Supplied records START

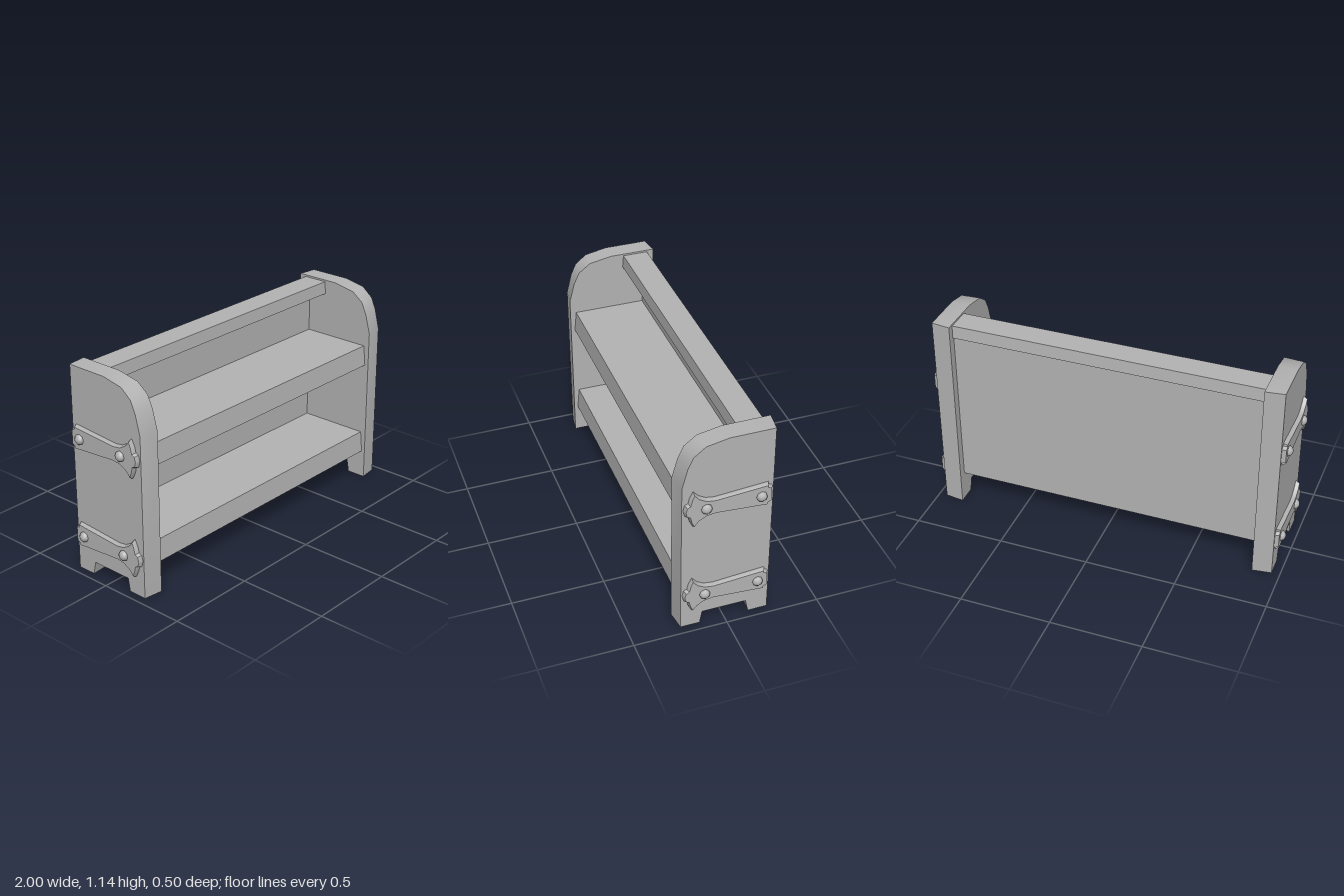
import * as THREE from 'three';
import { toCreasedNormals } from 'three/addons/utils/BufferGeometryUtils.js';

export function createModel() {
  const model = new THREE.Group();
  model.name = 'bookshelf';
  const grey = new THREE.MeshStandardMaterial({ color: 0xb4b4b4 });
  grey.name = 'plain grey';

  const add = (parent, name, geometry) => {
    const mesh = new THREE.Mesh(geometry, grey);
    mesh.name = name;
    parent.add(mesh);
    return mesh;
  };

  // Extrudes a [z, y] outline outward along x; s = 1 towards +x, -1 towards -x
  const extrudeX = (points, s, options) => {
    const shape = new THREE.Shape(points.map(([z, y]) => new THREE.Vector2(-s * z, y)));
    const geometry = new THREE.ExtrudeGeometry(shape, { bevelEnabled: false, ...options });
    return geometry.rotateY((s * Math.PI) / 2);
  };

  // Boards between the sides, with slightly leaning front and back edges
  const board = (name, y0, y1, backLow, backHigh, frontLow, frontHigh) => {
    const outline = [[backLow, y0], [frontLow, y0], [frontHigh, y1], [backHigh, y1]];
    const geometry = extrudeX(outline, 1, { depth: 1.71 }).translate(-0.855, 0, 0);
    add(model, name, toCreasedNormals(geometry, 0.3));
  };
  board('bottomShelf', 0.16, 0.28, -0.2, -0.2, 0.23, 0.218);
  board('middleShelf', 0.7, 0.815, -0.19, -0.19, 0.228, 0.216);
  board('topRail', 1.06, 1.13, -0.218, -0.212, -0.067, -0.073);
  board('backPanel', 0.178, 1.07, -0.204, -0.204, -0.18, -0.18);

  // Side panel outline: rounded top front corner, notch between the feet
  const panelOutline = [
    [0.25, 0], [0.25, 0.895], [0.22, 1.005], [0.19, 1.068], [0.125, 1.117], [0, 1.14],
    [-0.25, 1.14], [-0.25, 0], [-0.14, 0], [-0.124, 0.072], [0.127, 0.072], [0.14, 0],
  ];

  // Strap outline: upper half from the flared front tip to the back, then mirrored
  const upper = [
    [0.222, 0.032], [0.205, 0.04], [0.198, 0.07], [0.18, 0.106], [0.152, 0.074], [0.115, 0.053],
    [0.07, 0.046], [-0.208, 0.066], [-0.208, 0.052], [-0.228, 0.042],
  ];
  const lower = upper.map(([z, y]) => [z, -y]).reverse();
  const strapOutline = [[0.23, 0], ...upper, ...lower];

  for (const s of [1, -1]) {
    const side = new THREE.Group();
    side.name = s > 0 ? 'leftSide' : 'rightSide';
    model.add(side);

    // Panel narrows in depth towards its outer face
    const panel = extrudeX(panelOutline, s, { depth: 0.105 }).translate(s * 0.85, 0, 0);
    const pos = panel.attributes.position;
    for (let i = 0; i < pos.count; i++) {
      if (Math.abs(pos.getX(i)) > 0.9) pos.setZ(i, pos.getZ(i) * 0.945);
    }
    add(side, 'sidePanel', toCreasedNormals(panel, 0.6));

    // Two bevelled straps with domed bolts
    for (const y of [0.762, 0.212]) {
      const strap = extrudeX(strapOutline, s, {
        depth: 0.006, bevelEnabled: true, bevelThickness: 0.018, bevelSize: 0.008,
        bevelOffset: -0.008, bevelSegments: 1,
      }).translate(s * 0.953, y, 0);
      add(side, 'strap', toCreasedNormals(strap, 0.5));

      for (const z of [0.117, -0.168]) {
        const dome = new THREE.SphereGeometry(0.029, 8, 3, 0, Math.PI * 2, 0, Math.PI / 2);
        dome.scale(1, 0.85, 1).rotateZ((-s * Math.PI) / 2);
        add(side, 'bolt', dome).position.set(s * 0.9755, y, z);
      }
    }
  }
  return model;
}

Supplied records END

**Work instructions:** A complete answer gives every line of the data that includes "backHigh".

**Answer to this task:**
  const board = (name, y0, y1, backLow, backHigh, frontLow, frontHigh) => {
    const outline = [[backLow, y0], [frontLow, y0], [frontHigh, y1], [backHigh, y1]];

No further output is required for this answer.